TASK BRIEF
From the material below, pull each line containing the string "WOOD".

EXERCISE DATA

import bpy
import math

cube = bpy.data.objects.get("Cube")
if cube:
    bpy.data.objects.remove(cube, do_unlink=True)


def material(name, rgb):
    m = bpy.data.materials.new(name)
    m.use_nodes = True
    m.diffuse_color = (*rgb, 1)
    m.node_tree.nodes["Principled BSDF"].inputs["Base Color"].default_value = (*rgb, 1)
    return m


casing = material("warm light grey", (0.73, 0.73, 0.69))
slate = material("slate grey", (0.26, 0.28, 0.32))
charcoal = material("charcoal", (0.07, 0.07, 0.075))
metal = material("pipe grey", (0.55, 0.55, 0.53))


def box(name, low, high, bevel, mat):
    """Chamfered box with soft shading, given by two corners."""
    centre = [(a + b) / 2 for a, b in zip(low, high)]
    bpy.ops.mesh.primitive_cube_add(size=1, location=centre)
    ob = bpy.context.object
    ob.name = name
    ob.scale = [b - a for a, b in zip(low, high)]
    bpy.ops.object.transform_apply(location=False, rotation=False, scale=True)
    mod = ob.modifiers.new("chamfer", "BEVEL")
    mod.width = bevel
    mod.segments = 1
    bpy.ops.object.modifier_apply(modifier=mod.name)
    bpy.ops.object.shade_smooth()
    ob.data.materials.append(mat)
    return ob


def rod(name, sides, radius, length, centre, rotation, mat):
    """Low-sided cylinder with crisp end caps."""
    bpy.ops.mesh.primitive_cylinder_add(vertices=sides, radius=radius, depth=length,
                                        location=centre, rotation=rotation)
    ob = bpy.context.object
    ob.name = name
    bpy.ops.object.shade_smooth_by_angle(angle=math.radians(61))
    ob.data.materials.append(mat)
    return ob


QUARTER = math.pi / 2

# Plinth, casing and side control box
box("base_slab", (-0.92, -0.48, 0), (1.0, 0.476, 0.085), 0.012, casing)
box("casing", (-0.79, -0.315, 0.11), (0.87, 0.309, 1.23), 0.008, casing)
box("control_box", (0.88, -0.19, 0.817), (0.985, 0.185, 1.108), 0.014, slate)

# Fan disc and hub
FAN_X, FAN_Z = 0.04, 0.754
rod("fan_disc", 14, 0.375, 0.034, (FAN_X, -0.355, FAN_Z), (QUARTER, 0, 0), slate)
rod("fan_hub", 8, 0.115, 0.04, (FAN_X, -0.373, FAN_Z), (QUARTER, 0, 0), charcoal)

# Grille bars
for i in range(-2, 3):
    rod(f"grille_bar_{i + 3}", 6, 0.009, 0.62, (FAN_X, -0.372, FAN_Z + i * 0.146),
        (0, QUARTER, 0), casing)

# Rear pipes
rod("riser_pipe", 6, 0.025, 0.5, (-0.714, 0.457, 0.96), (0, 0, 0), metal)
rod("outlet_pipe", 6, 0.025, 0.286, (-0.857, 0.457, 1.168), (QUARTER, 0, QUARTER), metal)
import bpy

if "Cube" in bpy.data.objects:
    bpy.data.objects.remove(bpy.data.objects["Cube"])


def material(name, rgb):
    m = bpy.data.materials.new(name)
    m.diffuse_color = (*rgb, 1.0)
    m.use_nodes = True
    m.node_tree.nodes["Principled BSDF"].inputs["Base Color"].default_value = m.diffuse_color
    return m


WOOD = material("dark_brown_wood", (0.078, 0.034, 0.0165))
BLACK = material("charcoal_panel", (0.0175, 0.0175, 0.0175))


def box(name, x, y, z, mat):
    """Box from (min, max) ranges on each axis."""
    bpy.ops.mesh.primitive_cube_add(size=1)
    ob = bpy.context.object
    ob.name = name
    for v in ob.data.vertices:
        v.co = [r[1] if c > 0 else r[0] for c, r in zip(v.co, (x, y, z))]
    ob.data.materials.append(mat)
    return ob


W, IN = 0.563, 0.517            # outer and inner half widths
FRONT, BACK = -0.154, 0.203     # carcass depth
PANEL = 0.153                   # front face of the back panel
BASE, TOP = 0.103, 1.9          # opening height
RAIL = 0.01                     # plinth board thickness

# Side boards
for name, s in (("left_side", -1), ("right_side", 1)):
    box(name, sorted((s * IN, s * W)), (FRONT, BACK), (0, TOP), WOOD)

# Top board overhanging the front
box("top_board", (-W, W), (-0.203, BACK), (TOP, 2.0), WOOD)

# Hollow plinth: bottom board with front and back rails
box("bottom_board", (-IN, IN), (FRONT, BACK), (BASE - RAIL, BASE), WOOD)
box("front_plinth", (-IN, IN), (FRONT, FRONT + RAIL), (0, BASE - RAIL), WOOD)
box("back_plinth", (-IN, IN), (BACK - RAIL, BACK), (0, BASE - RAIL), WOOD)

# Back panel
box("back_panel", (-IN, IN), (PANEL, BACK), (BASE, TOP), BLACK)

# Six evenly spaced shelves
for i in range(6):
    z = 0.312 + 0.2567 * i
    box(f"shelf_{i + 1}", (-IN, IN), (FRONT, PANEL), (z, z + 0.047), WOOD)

SOLUTION BELOW
WOOD = material("dark_brown_wood", (0.078, 0.034, 0.0165))
    box(name, sorted((s * IN, s * W)), (FRONT, BACK), (0, TOP), WOOD)
box("top_board", (-W, W), (-0.203, BACK), (TOP, 2.0), WOOD)
box("bottom_board", (-IN, IN), (FRONT, BACK), (BASE - RAIL, BASE), WOOD)
box("front_plinth", (-IN, IN), (FRONT, FRONT + RAIL), (0, BASE - RAIL), WOOD)
box("back_plinth", (-IN, IN), (BACK - RAIL, BACK), (0, BASE - RAIL), WOOD)
    box(f"shelf_{i + 1}", (-IN, IN), (FRONT, PANEL), (z, z + 0.047), WOOD)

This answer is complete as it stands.